Our state legislators heard gut-wrenching testimony yesterday as they began considering whether to again pass a law to ban texting while driving after the governor vetoed it after the last session.
Several victims of distracted drivers or those who have had loved ones killed in tragic collisions testified that Texas needs to prevent texting while driving. We had 3,331 traffic deaths in 2011, with more than 400 due to distracted driving.
I’ve handled many more crashes with the advent of cell phones.
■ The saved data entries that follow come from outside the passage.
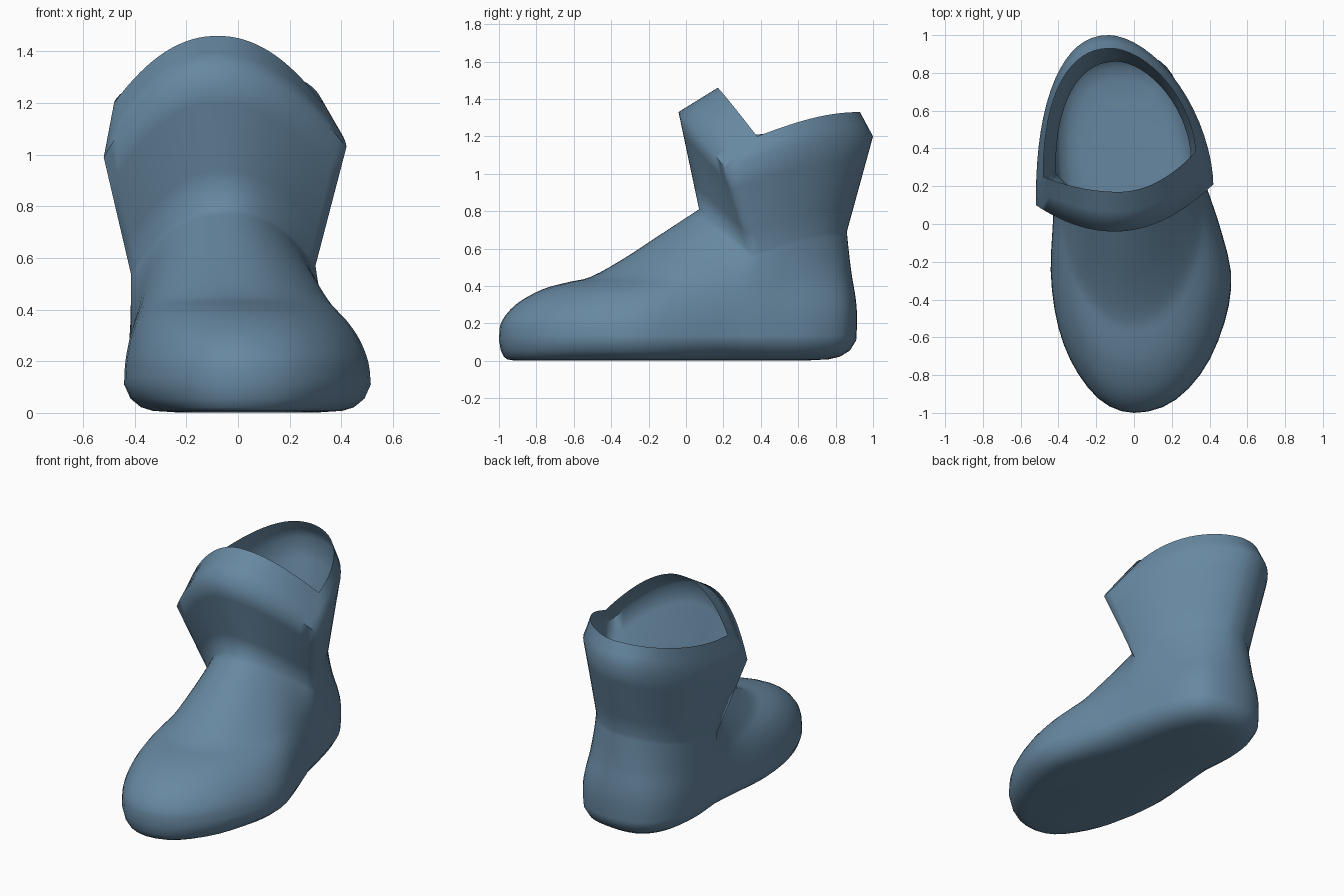
import bpy, bmesh, math
from mathutils import Vector

if "Cube" in bpy.data.objects:
    bpy.data.objects.remove(bpy.data.objects["Cube"])

HALF = 32  # points in the front arc and in the back arc of every ring

blue = bpy.data.materials.new("slate blue")
blue.diffuse_color = (0.135, 0.245, 0.355, 1)
blue.use_nodes = True
blue.node_tree.nodes["Principled BSDF"].inputs["Base Color"].default_value = blue.diffuse_color


def spline(pts, t):
    """Catmull-Rom point at t in 0..1 along pts."""
    n = len(pts) - 1
    i = min(int(t * n), n - 1)
    u = t * n - i
    p1, p2 = Vector(pts[i]), Vector(pts[i + 1])
    p0 = Vector(pts[i - 1]) if i > 0 else 2 * p1 - p2
    p3 = Vector(pts[i + 2]) if i + 2 <= n else 2 * p2 - p1
    return 0.5 * (2 * p1 + (p2 - p0) * u + (2 * p0 - 5 * p1 + 4 * p2 - p3) * u * u
                  + (3 * p1 - p0 - 3 * p2 + p3) * u ** 3)


def collar_ring(left, front, right, back, el=2.3, er=1.72):
    """Parabolic front arc left->right, then elliptic back arc right->left."""
    ring = []
    for k in range(HALF):
        s = 2 * k / HALF - 1
        c = left if s < 0 else right
        a = abs(s)
        ring.append(Vector((front[0] + (c[0] - front[0]) * a,
                            front[1] + (c[1] - front[1]) * a ** 2,
                            front[2] + (c[2] - front[2]) * a ** 2.1)))
    for k in range(HALF):
        a = math.pi * k / HALF
        on_right = a < math.pi / 2
        c, e = (right, er) if on_right else (left, el)
        fx, fy = abs(math.cos(a)) ** (2 / e), math.sin(a) ** (2 / e)
        fz = math.sin(fy * math.pi / 2) if on_right else fy ** 1.6
        ring.append(Vector((back[0] + (c[0] - back[0]) * fx,
                            c[1] + (back[1] - c[1]) * fy,
                            c[2] + (back[2] - c[2]) * fz)))
    return ring


def loft(name, rings, angle=75):
    bm = bmesh.new()
    loops = [[bm.verts.new(p) for p in r] for r in rings]
    n = len(loops[0])
    for a, b in zip(loops, loops[1:]):
        for i in range(n):
            j = (i + 1) % n
            bm.faces.new((a[i], a[j], b[j], b[i]))
    bm.faces.new(loops[0][::-1])
    me = bpy.data.meshes.new(name)
    bm.to_mesh(me)
    bm.free()
    me.materials.append(blue)
    ob = bpy.data.objects.new(name, me)
    bpy.context.collection.objects.link(ob)
    bpy.ops.object.select_all(action='DESELECT')
    ob.select_set(True)
    bpy.context.view_layer.objects.active = ob
    bpy.ops.object.shade_smooth_by_angle(angle=math.radians(angle))
    return ob


# Key rings: ankle seam, outer rim, inner rim (left, front, right, back)
ankle = collar_ring((-.415, .27, .54), (-.05, .07, .81), (.30, .36, .57), (-.09, .86, .69))
outer = collar_ring((-.52, .10, .99), (-.10, -.04, 1.33), (.42, .21, 1.03), (-.13, 1.0, 1.2))
inner = collar_ring((-.48, .25, 1.20), (-.08, .17, 1.46), (.325, .38, 1.2), (-.12, .93, 1.33))

# Foot outline at its widest level
front_pts = [(-.415, .25), (-.43, 0), (-.44, -.28), (-.40, -.55), (-.31, -.77), (-.17, -.94),
             (0, -1), (.20, -.945), (.37, -.77), (.48, -.52), (.515, -.28), (.46, -.03), (.365, .25)]
back_pts = [(.365, .25), (.31, .48), (.245, .70), (.13, .86), (-.08, .91),
            (-.28, .86), (-.39, .71), (-.425, .49), (-.415, .25)]
sole = [spline(front_pts, k / HALF) for k in range(HALF)]
sole += [spline(back_pts, k / HALF) for k in range(HALF)]

# Rise from sole to ankle: (run fraction, height fraction)
toe_rise = [(0, 0), (.012, .14), (.09, .28), (.22, .39), (.35, .445), (.46, .485),
            (.62, .62), (.81, .81), (1, 1)]
side_rise = [(0, 0), (.04, .14), (.15, .28), (.29, .40), (.42, .50), (.53, .59),
             (.69, .73), (.86, .87), (1, 1)]
heel_rise = [(0, 0), (-.08, .14), (-.06, .28), (.08, .40), (.27, .50), (.45, .59),
             (.67, .73), (.85, .87), (1, 1)]
BASE = 0.11


def sole_ring(z, shrink):
    """Outline drawn inward (less at the toe, more at arch and heel) for the lower edge."""
    ring = []
    for p in sole:
        toe = max(0, min(1, (-p.y - .55) / .45))
        arch = math.exp(-((p.y - .2) / .25) ** 2)
        heel = max(0, min(1, (p.y - .3) / .5))
        d = (Vector((-.04, max(-.6, min(.55, p.y * .8)))) - p).normalized()
        q = p + d * shrink * (1 - .6 * toe + .4 * arch + .35 * heel)
        ring.append(Vector((q.x, q.y, z)))
    return ring


# Sole edge, then foot up to the ankle seam
rings = [sole_ring(.002, .20), sole_ring(.008, .11), sole_ring(.022, .065),
         sole_ring(.055, .025)]
STEPS = 24
for r in range(STEPS + 1):
    t = r / STEPS
    toe, side, heel = (spline(p, t) for p in (toe_rise, side_rise, heel_rise))
    ring = []
    for k, (p, a) in enumerate(zip(sole, ankle)):
        if k < HALF:
            s = 2 * k / HALF - 1
            prof = side.lerp(toe, max(0, 1 - s * s) ** 1.5)
        else:
            prof = side.lerp(heel, math.sin(math.pi * (k - HALF) / HALF))
        run, rise = prof
        ring.append(Vector((p.x + (a.x - p.x) * run, p.y + (a.y - p.y) * run,
                            BASE + (a.z - BASE) * rise)))
    rings.append(ring)

# Shaft with rim folded inward
rings += [[a.lerp(b, t / 4) for a, b in zip(ankle, outer)] for t in range(1, 5)]
rings += [[a.lerp(b, t / 2) for a, b in zip(outer, inner)] for t in (1, 2)]
loft("boot", rings)
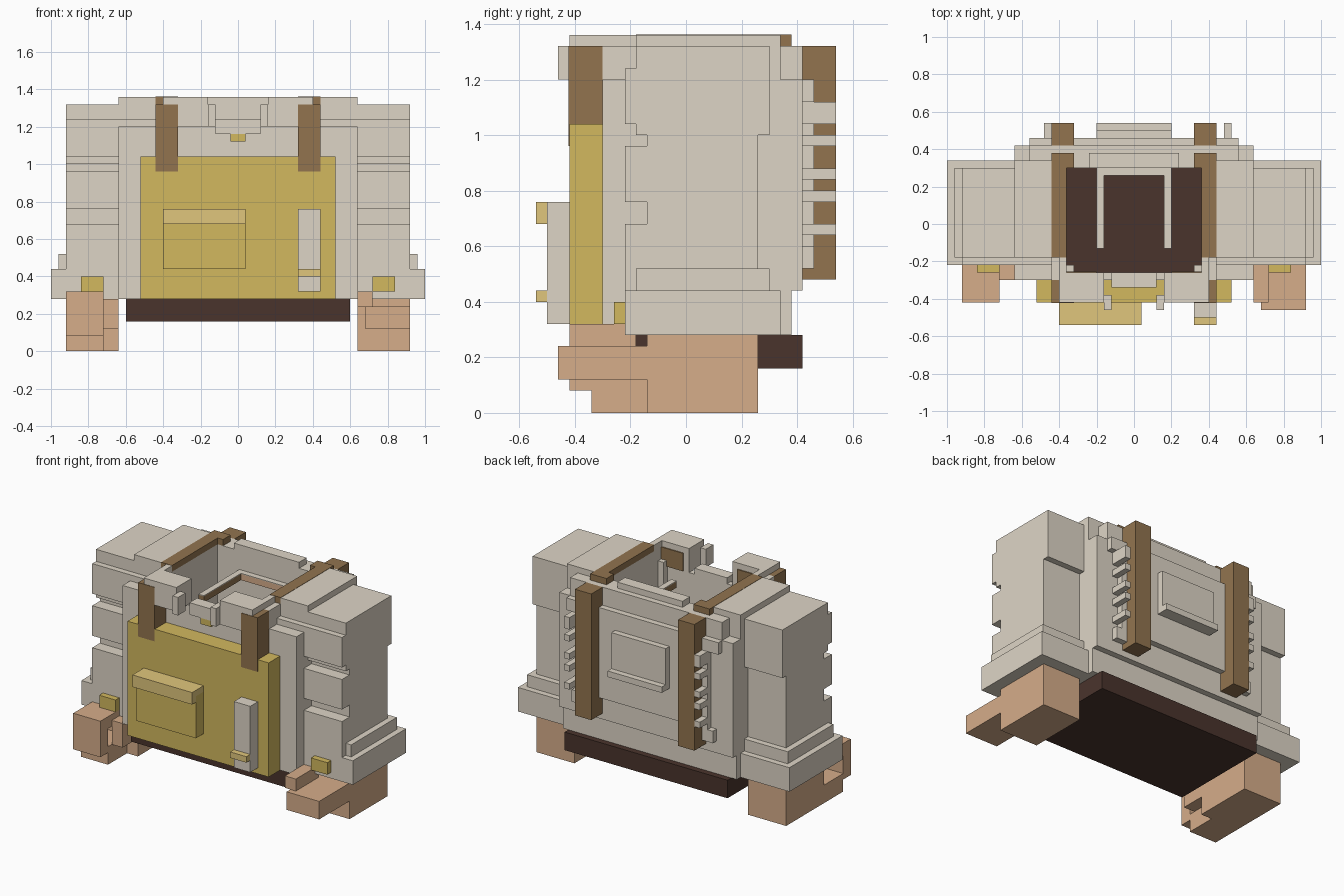
import bpy, bmesh

old = bpy.data.objects.get("Cube")
if old:
    bpy.data.objects.remove(old, do_unlink=True)


def colour(name, code):
    """Flat material from a hex colour, converted to linear."""
    srgb = [int(code[i:i + 2], 16) / 255 for i in (0, 2, 4)]
    lin = [((c + .055) / 1.055) ** 2.4 if c > .04 else c / 12.92 for c in srgb] + [1]
    m = bpy.data.materials.new(name)
    m.use_nodes = True
    m.diffuse_color = lin
    bsdf = m.node_tree.nodes["Principled BSDF"]
    bsdf.inputs["Base Color"].default_value = lin
    bsdf.inputs["Roughness"].default_value = .9
    return m


grey = colour("stone grey cloth", "DED5C6")
yellow = colour("mustard cloth", "D2B85F")
pale = colour("pale mustard trim", "E0C67C")
brown = colour("leather brown", "92744F")
dark = colour("dark brown", "4A342C")
skin = colour("skin", "D6AD8A")


def build(name, mat, *boxes):
    """One object made of boxes given as (x0, x1, y0, y1, z0, z1)."""
    bm = bmesh.new()
    for x0, x1, y0, y1, z0, z1 in boxes:
        for v in bmesh.ops.create_cube(bm, size=1)["verts"]:
            v.co.x = x1 if v.co.x > 0 else x0
            v.co.y = y1 if v.co.y > 0 else y0
            v.co.z = z1 if v.co.z > 0 else z0
    mesh = bpy.data.meshes.new(name)
    bm.to_mesh(mesh)
    bm.free()
    mesh.materials.append(mat)
    obj = bpy.data.objects.new(name, mesh)
    bpy.context.collection.objects.link(obj)
    return obj


def pair(name, mat, *boxes):
    """The same boxes on both sides of the body."""
    for side, s in (("left", 1), ("right", -1)):
        flipped = [tuple(sorted((s * b[0], s * b[1]))) + tuple(b[2:]) for b in boxes]
        build(f"{side}_{name}", mat, *flipped)


# Hollow torso
build("belt_plate", dark, (-.6, .6, -.27, .42, .16, .28))
build("torso_front", grey, (-.64, .64, -.30, -.26, .28, 1.2))
pair("torso_side", grey,
     (.36, .64, -.26, .38, .28, 1.2),
     (.36, .64, -.22, .34, 1.2, 1.24),
     (.44, .64, -.18, .34, 1.24, 1.36),
     (.36, .44, -.18, .34, 1.24, 1.32),
     (.32, .36, -.26, -.22, .28, 1.24))
build("torso_back", grey,
      (-.64, .64, .30, .38, .28, .44),
      (-.64, .64, .30, .42, .44, 1.2),
      (-.56, .56, .30, .42, 1.2, 1.32),
      (-.24, .24, .30, .38, 1.32, 1.36))
build("back_panel", grey,
      (-.48, .48, .42, .46, .6, 1.12),
      (-.32, .32, .42, .46, 1.12, 1.2))
pair("back_tab", grey,
     (.44, .56, .42, .46, 1.12, 1.2),
     (.44, .52, .42, .46, .52, .60))

# Front panel with pouch and holder
build("front_panel", yellow, (-.52, .52, -.42, -.30, .28, 1.04))
build("front_pouch", yellow, (-.40, .04, -.50, -.42, .44, .72))
build("pouch_flap", pale, (-.40, .04, -.54, -.42, .68, .76))
build("side_holder", grey, (.32, .44, -.50, -.42, .32, .76))
build("holder_clip", pale, (.32, .44, -.54, -.50, .40, .44))

# Collar
pair("collar_flap", grey,
     (.16, .36, -.42, -.26, 1.2, 1.36),
     (.36, .40, -.42, -.18, 1.2, 1.36),
     (.40, .44, -.30, -.18, 1.2, 1.32),
     (.12, .16, -.46, -.38, 1.2, 1.32))
pair("collar_lining", brown, (.20, .36, -.26, -.253, 1.2, 1.32))
build("collar_band", grey, (-.12, .12, -.34, -.26, 1.16, 1.24))
build("pendant", yellow, (-.04, .04, -.34, -.30, 1.12, 1.16))
pair("neck_cord", brown, (.16, .20, -.13, .26, 1.15, 1.19))
pair("neck_cord_top", grey, (.16, .20, -.13, .26, 1.19, 1.195))
build("neck_cord_back", skin, (-.20, .20, .26, .30, 1.15, 1.19))
build("neck_cord_back_top", grey, (-.20, .20, .26, .30, 1.19, 1.195))

# Shoulder straps
pair("strap_front", brown, (.32, .44, -.423, -.30, .96, 1.32))
pair("strap_top", brown,
     (.36, .44, -.18, .30, 1.32, 1.362),
     (.32, .44, .30, .38, 1.32, 1.362))
pair("strap_back", brown, (.32, .44, .42, .54, .48, 1.32))

# Webbing loops beside the back straps
for z0, z1 in ((1.04, 1.12), (.96, 1.0), (.84, .88), (.76, .80), (.64, .68)):
    build("left_webbing_loop", grey, (.48, .52, .42, .54, z0, z1))
    build("right_webbing_loop", grey, (-.48, -.44, .46, .54, z0, z1))

# Back pouch
build("back_pouch", grey, (-.20, .20, .46, .50, .80, 1.08))
build("back_pouch_ledge", grey, (-.20, .20, .46, .54, .80, .84))

# Sleeves with fold grooves and cuffs
pair("sleeve", grey,
     (.64, .92, -.14, .26, .44, 1.32),
     (.64, .92, -.18, -.14, 1.0, 1.32),
     (.64, .92, -.22, -.18, 1.04, 1.24),
     (.64, .92, -.22, -.14, .76, .96),
     (.64, .92, -.22, -.14, .44, .68),
     (.64, .92, .26, .30, 1.0, 1.32))
pair("cuff", grey, (.64, 1.0, -.22, .34, .28, .44), (.64, .96, -.18, .30, .44, .52))
pair("cuff_button", yellow, (.72, .84, -.26, -.22, .32, .40))

# Hands
pair("palm", skin, (.64, .92, -.14, .26, 0, .28))
build("left_fingers", skin,
      (.68, .92, -.46, -.14, .12, .24),
      (.64, .72, -.42, -.18, .24, .32))
build("right_fingers", skin,
      (-.92, -.72, -.42, -.34, .08, .32),
      (-.92, -.72, -.34, -.14, 0, .12),
      (-.92, -.72, -.34, -.22, .24, .32),
      (-.72, -.64, -.30, -.14, .12, .28))
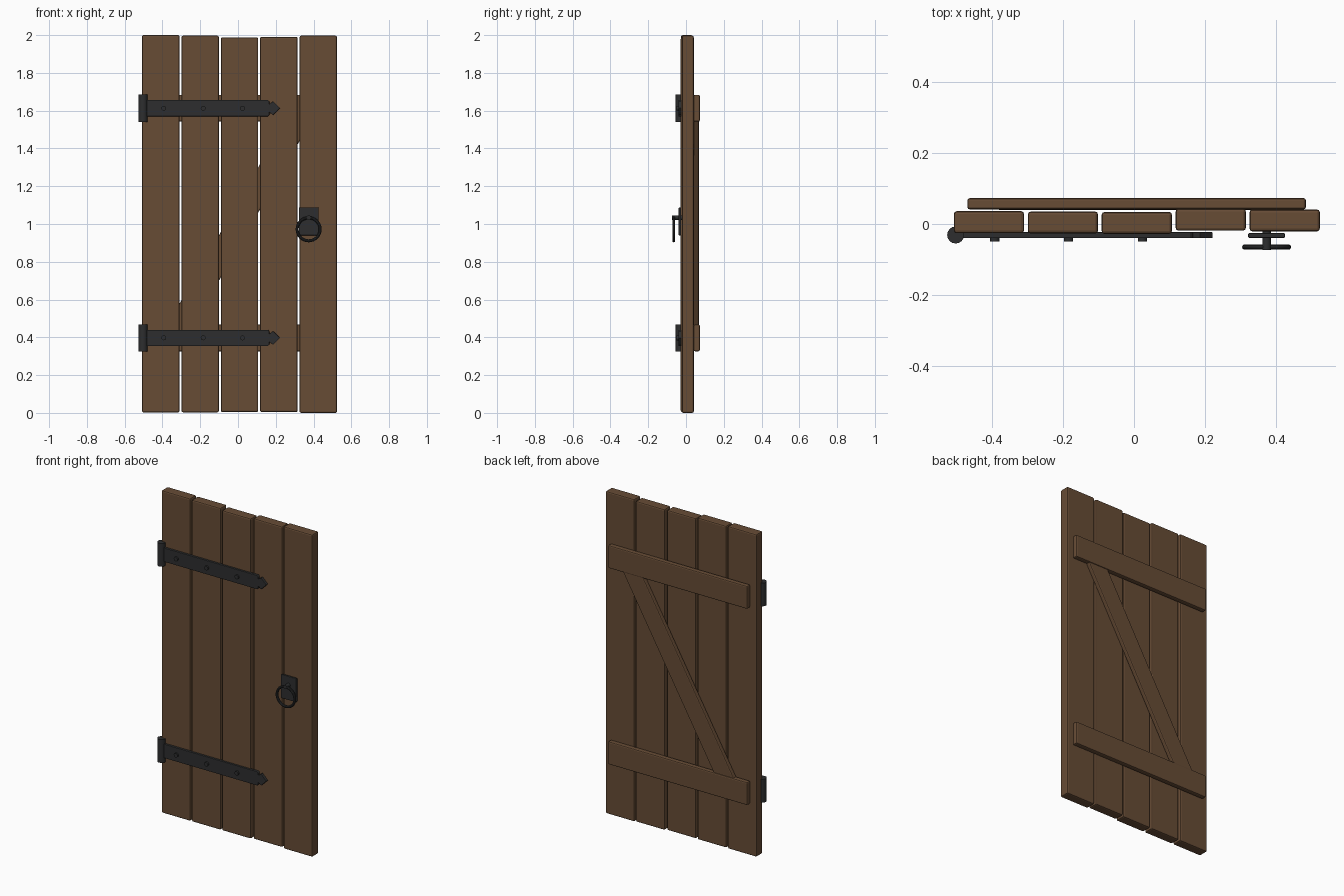
import bpy, bmesh, math
from mathutils import Matrix

if "Cube" in bpy.data.objects:
    bpy.data.objects.remove(bpy.data.objects["Cube"])


def material(name, rgb):
    m = bpy.data.materials.new(name)
    m.diffuse_color = (*rgb, 1)
    m.use_nodes = True
    m.node_tree.nodes["Principled BSDF"].inputs["Base Color"].default_value = m.diffuse_color
    return m


WOOD = material("brown wood", (0.135, 0.072, 0.036))
IRON = material("black iron", (0.026, 0.027, 0.028))


def finish(name, bm, mat, bevel=0.0, smooth=False):
    bmesh.ops.recalc_face_normals(bm, faces=bm.faces)
    me = bpy.data.meshes.new(name)
    bm.to_mesh(me)
    bm.free()
    me.materials.append(mat)
    ob = bpy.data.objects.new(name, me)
    bpy.context.collection.objects.link(ob)
    if bevel:
        b = ob.modifiers.new("bevel", 'BEVEL')
        b.width = bevel
        b.segments = 2
        b.limit_method = 'ANGLE'
    if smooth:
        bpy.ops.object.select_all(action='DESELECT')
        ob.select_set(True)
        bpy.context.view_layer.objects.active = ob
        bpy.ops.object.shade_smooth_by_angle(angle=math.radians(35))
    return ob


def box(name, x, y, z, mat, bevel):
    """Box from (min, max) ranges."""
    bm = bmesh.new()
    bmesh.ops.create_cube(bm, size=1)
    for v in bm.verts:
        for i, (a, b) in enumerate((x, y, z)):
            v.co[i] = (a + b) / 2 + v.co[i] * (b - a)
    return finish(name, bm, mat, bevel)


def cylinder(name, loc, r, depth, mat, along_y=True, sides=16, bevel=0.0):
    bm = bmesh.new()
    m = Matrix.Translation(loc)
    if along_y:
        m = m @ Matrix.Rotation(math.pi / 2, 4, 'X')
    bmesh.ops.create_cone(bm, cap_ends=True, segments=sides, radius1=r,
                          radius2=r, depth=depth, matrix=m)
    return finish(name, bm, mat, bevel, True)


# slightly uneven vertical planks: y centre, bottom, top
planks = [(0.005, 0.002, 2.0), (0.004, 0.003, 1.997), (0.003, 0.004, 1.988),
          (0.012, 0.004, 1.991), (0.010, 0.0, 1.997)]
for i, (y, z0, z1) in enumerate(planks):
    x = -0.409 + i * 0.2085
    box(f"plank_{i + 1}", (x - 0.099, x + 0.099), (y - 0.031, y + 0.031),
        (z0, z1), WOOD, 0.008)

# horizontal battens on the back
for label, z in (("lower", 0.397), ("upper", 1.613)):
    box(f"{label}_batten", (-0.47, 0.485), (0.041, 0.073),
        (z - 0.071, z + 0.071), WOOD, 0.007)

# diagonal brace, ends hidden in the battens
brace = box("diagonal_brace", (-0.06, 0.06), (-0.014, 0.014), (-0.685, 0.685), WOOD, 0.006)
brace.location = (0.006, 0.054, 1.005)
brace.rotation_euler = (0, math.radians(30), 0)

# strap hinges with arrow tips, rivets and barrel
half = [(-0.49, 0.043), (0.158, 0.043), (0.166, 0.035), (0.166, 0.022),
        (0.186, 0.036), (0.222, 0.0)]
outline = half + [(x, -z) for x, z in reversed(half[:-1])]
for label, zc in (("lower", 0.397), ("upper", 1.613)):
    bm = bmesh.new()
    f = bm.faces.new([bm.verts.new((x, -0.023, zc + z)) for x, z in outline])
    ext = bmesh.ops.extrude_face_region(bm, geom=[f])
    for v in ext['geom']:
        if isinstance(v, bmesh.types.BMVert):
            v.co.y = -0.040
    finish(f"{label}_hinge_strap", bm, IRON, 0.002)
    for i in range(3):
        cylinder(f"{label}_rivet_{i + 1}", (-0.393 + i * 0.2085, -0.040, zc),
                 0.013, 0.02, IRON, sides=12)
    cylinder(f"{label}_hinge_barrel", (-0.503, -0.031, zc), 0.024, 0.144,
             IRON, along_y=False)

# handle plate, boss and ring pull
box("handle_plate", (0.322, 0.426), (-0.039, -0.026), (0.94, 1.087), IRON, 0.003)
cylinder("handle_boss", (0.374, -0.045, 1.034), 0.012, 0.056, IRON)
bm = bmesh.new()
N, K = 32, 10
rows = []
for i in range(N):
    a = 2 * math.pi * i / N
    rows.append([])
    for j in range(K):
        b = 2 * math.pi * j / K
        r = 0.061 + 0.008 * math.cos(b)
        rows[i].append(bm.verts.new((0.374 + r * math.cos(a),
                                     -0.065 + 0.008 * math.sin(b),
                                     0.972 + r * math.sin(a))))
for i in range(N):
    for j in range(K):
        p, q = rows[i], rows[(i + 1) % N]
        bm.faces.new((p[j], q[j], q[(j + 1) % K], p[(j + 1) % K]))
finish("handle_ring", bm, IRON, 0, True)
In one lawsuit last year, I subpoened the other driver’s records to prove that, despite the 20 year old woman’s denials, she was looking at her phone just before the crash which lead to a favorable settlement at a pre-trial mediation.
State law already prohibits drivers from texting while transporting anyone under the age of 17, while in school crossing zones, and when younger than 18. So our safety officials recognize the danger. And Arlington and about 30 cities — not to mention 40 other states and the U.S. government — have banned this.
This law is favored by Texas doctors, police, and the Department of Transportation. State legislators have filed six bills to ban texting while driving. The most comprehensive one bans “the use of a hand held wireless communication device to read, write, or send a text-based communication while operating a motor vehicle unless the vehicle is stopped.” Note that it would be okay to use hands-free phones. And a driver could use a hand held phone to read and enter phone numbers and to use Google Maps.
In Texas we had about 11,400 collisions caused by texting while driving just in 2011, which cost us a whopping $684 million. In the United States, 387,000 people were injured in crashes involving a distracted driver. A driver can travel the length of a football field and take his eyes off the road for an alarming 4.6 seconds — the average time it takes to read just one message. More than half of drivers, especially younger ones, also text and/or using the internet. The odds of getting hit by a distracted driver are high.
I urge readers to become educated on the perils of using cell phones while driving and to contact their state representatives to vote for this law.